I did however still have huge problems with the Southern Baptist denomination. I was very much against going back to a Baptist church.
Well, when you are in work release, you go to what ever church you can, if you want to go to church. So I went to an Independent Baptist Mission in a tiny broken down country town where most of the people you meet are dirt poor or corrections officers. Oh there were cotton and peanut farmers as well, they seemed to do ok for the most part.
It was quite superficial to me the way the order of service went. The pastor gave what some in my past have called a "sermonette" and we sang some old songs, and we usually had some food after the service. It was mostly a really nice gesture by some folks trying to ,"visit the prisoner".
I liked getting out from behind the fence, but I didn't see this as a spiritual feeding ground really, I sometimes had a problem taking it seriously at first.
Until, I think it was the third time I went to this mission and it was the first Sunday morning service we had gone to since I had been able to go. This seemed very much the same old thing with a sermonette and some hymns, along with a really nice group of people trying to do something good for the cause of Christ. Then there it was, the slap in the face. It was time to take up the offering. Now I will remind you that this was a group of people not exactly marked by wealth. There were maybe 15 people including about 6-8 prisoners in every service. They had abundance of pretty much nothing.

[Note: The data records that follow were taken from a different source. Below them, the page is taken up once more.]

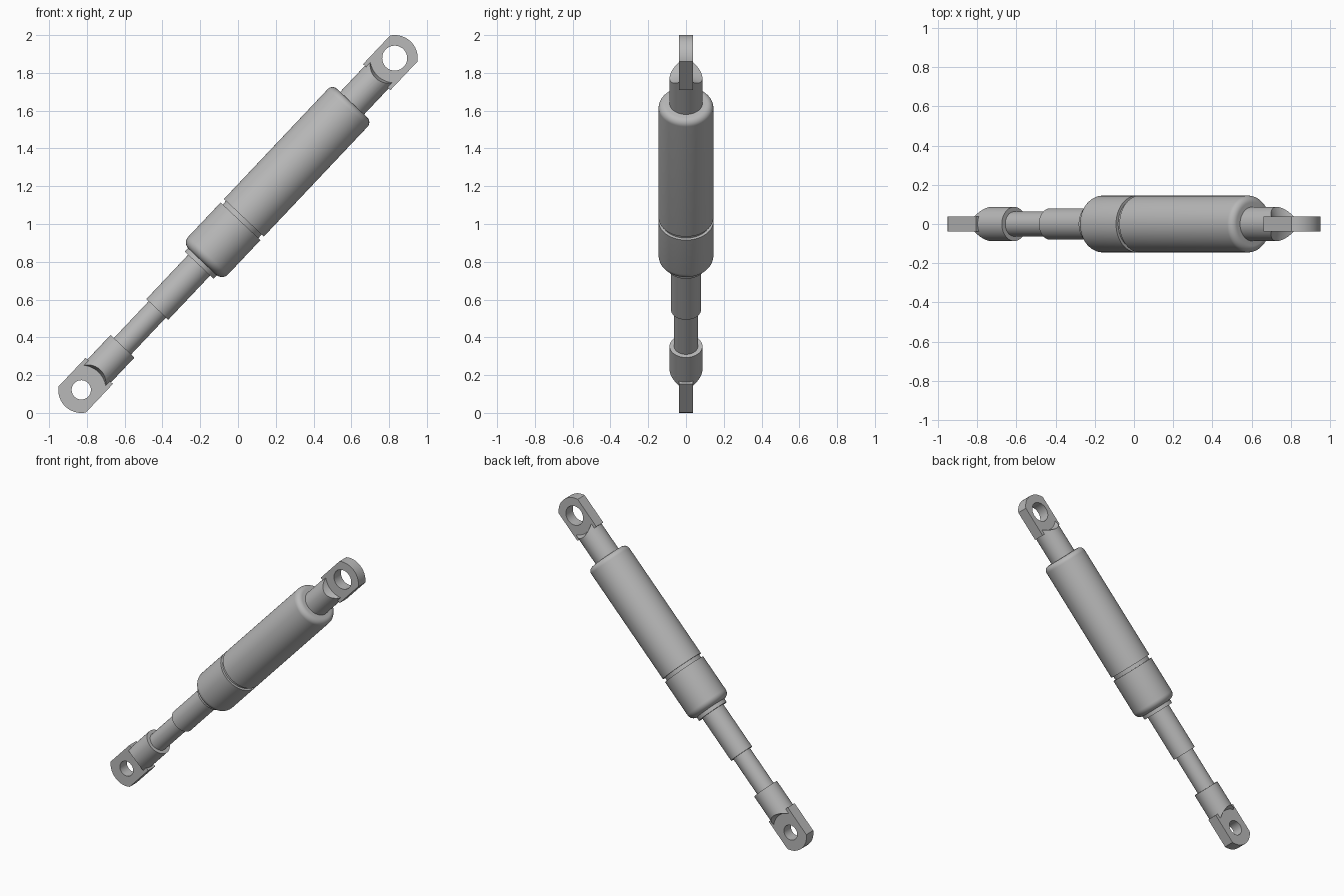
import bpy, bmesh, math
from mathutils import Matrix, Vector

cube = bpy.data.objects.get("Cube")
if cube:
    bpy.data.objects.remove(cube, do_unlink=True)

# One grey metal for everything
metal = bpy.data.materials.new("grey metal")
metal.use_nodes = True
grey = (0.48, 0.48, 0.48, 1)
metal.diffuse_color = grey
metal.node_tree.nodes["Principled BSDF"].inputs["Base Color"].default_value = grey

# Parts are made along local z, then leaned over around the middle
LEAN = Matrix.Translation((0, 0, 1)) @ Matrix.Rotation(math.atan2(1.659, 1.756), 4, 'Y')
EYE = 1.208          # distance of each eye hole from the middle
SIDES = 64


def make_object(name, bm):
    bmesh.ops.recalc_face_normals(bm, faces=bm.faces)
    mesh = bpy.data.meshes.new(name)
    bm.to_mesh(mesh)
    bm.free()
    mesh.materials.append(metal)
    obj = bpy.data.objects.new(name, mesh)
    bpy.context.collection.objects.link(obj)
    return obj


def select_only(obj):
    bpy.ops.object.select_all(action='DESELECT')
    obj.select_set(True)
    bpy.context.view_layer.objects.active = obj


def finish(obj):
    select_only(obj)
    bpy.ops.object.shade_smooth_by_angle(angle=math.radians(30))
    obj.matrix_world = LEAN


def cut(obj, cutter):
    cutter.hide_render = True
    select_only(obj)
    mod = obj.modifiers.new("cut", 'BOOLEAN')
    mod.operation = 'DIFFERENCE'
    mod.solver = 'EXACT'
    mod.object = cutter
    bpy.ops.object.modifier_apply(modifier=mod.name)
    bpy.data.objects.remove(cutter, do_unlink=True)


def lathe(name, profile):
    """Spin (radius, height) points around local z and cap both ends."""
    bm = bmesh.new()
    rings = []
    for r, h in profile:
        rings.append([bm.verts.new((r * math.cos(a), r * math.sin(a), h))
                      for a in (math.tau * i / SIDES for i in range(SIDES))])
    for low, high in zip(rings, rings[1:]):
        for i in range(SIDES):
            j = (i + 1) % SIDES
            bm.faces.new((low[i], low[j], high[j], high[i]))
    bm.faces.new(rings[0][::-1])
    bm.faces.new(rings[-1])
    return make_object(name, bm)


def rounded(radius, end, fillet, side):
    """Quarter-round profile from the wall to the end face."""
    steps = [math.pi / 2 * i / 8 for i in range(9)]
    return [(radius - fillet + fillet * math.cos(a),
             end + side * fillet * (math.sin(a) - 1)) for a in steps]


def cone_along_y(name, r1, r2, y1, y2, z):
    bm = bmesh.new()
    turn = Matrix.Rotation(-math.pi / 2, 4, 'X')
    bmesh.ops.create_cone(bm, cap_ends=True, segments=SIDES, radius1=r1, radius2=r2,
                          depth=y2 - y1,
                          matrix=Matrix.Translation((0, (y1 + y2) / 2, z)) @ turn)
    return make_object(name, bm)


def eye_plate(name, side, hole):
    """Flat lug with a rounded outer end and a pin hole."""
    half, thick, tip = 0.1, 0.038, 0.122
    sweep = math.asin(half / tip)
    outline = [(-half, 1.07), (half, 1.07)]
    for i in range(25):
        a = sweep - 2 * sweep * i / 24
        outline.append((tip * math.sin(a), EYE + tip * math.cos(a)))
    bm = bmesh.new()
    face = bm.faces.new([bm.verts.new((x, -thick, side * z)) for x, z in outline])
    grown = bmesh.ops.extrude_face_region(bm, geom=[face])
    moved = [v for v in grown["geom"] if isinstance(v, bmesh.types.BMVert)]
    bmesh.ops.translate(bm, verts=moved, vec=Vector((0, 2 * thick, 0)))
    plate = make_object(name, bm)
    cut(plate, cone_along_y("hole_cutter", hole, hole, -0.2, 0.2, side * EYE))
    finish(plate)


def scooped_rod(name, side, start):
    """Round stem milled away around the eye on both faces."""
    rod = lathe(name, [(0.087, side * start), (0.087, side * 1.12)])
    cut(rod, cone_along_y("scoop_cutter", 0.13, 0.15, 0.036, 0.1, side * EYE))
    cut(rod, cone_along_y("scoop_cutter", 0.15, 0.13, -0.1, -0.036, side * EYE))
    finish(rod)


# Main cylinder, its lower cap and the groove between them
finish(lathe("main_cylinder", [(0.145, 0.045)] + rounded(0.145, 0.88, 0.035, 1)))
finish(lathe("groove_core", [(0.13, 0.0), (0.13, 0.06)]))
finish(lathe("lower_cap", [(0.145, 0.02)] + rounded(0.145, -0.275, 0.045, -1)))

# Stepped rod below the cap
finish(lathe("collar", [(0.105, -0.26), (0.105, -0.3)]))
finish(lathe("outer_sleeve", [(0.08, -0.29), (0.08, -0.622)]))
finish(lathe("piston_rod", [(0.063, -0.6), (0.063, -0.91)]))

# End fittings
scooped_rod("upper_stem", 1, 0.86)
scooped_rod("lower_stem", -1, 0.89)
eye_plate("upper_eye", 1, 0.066)
eye_plate("lower_eye", -1, 0.051)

When it was time for the offering they didn't pass the plate around, much to my surprise. The pastor asked every one to come and bring their offering to the altar where there was a single offering plate that sat on a small pedestal . One by one, people went up and knelt around that plate and gave up what small offering they had to bring, including the short, ineloquent, full time construction worker/contractor, 60 year old pastor and his wife, holding hands.
I, never felt so convicted in my life about casting judgment on anyone as I did that morning. It changed me. God changed me that moment and opened my eyes to how real those people were. I never saw anything so beautiful in a church service before or since.
I guess I was wrong. I thought they were just going through the motions, I saw this as religion and as just an act that most of them were putting on, I didn't think it had anything to do with God; not really.
Then as I kept going they showed me how, in an unsophisticated way that some might discount as small meaningless gestures, to love people where they are. Sure, they were in an attractional model of church, so was I before and after attending there. But they got to know the kids they picked up off of the street and bought them school clothes and one night I remember every kid there got a new pair of shoes. And they would have celebrations for us prisoners when one of us was leaving or getting out. Even on our birthdays, we were treated like people who mattered to them. We were drug dealers, and thieves and violent criminals and they treated us like men. Not just men, family. We ate home made fried chicken and cakes and every bite tasted like the love of God for us. I never had it so good. I never saw Jesus in another person until my misconceptions were shattered by grace. And, even in the process of showing me how wrong I was about His people, God gently told me over and over that I am His, and He loves me right where I am , right now. I guess I should do the same.....
Thanks Grace, you really got me remembering something very important. The race is not given to the swift or the strong, but to he that endures to the end.
Thank You Jesus.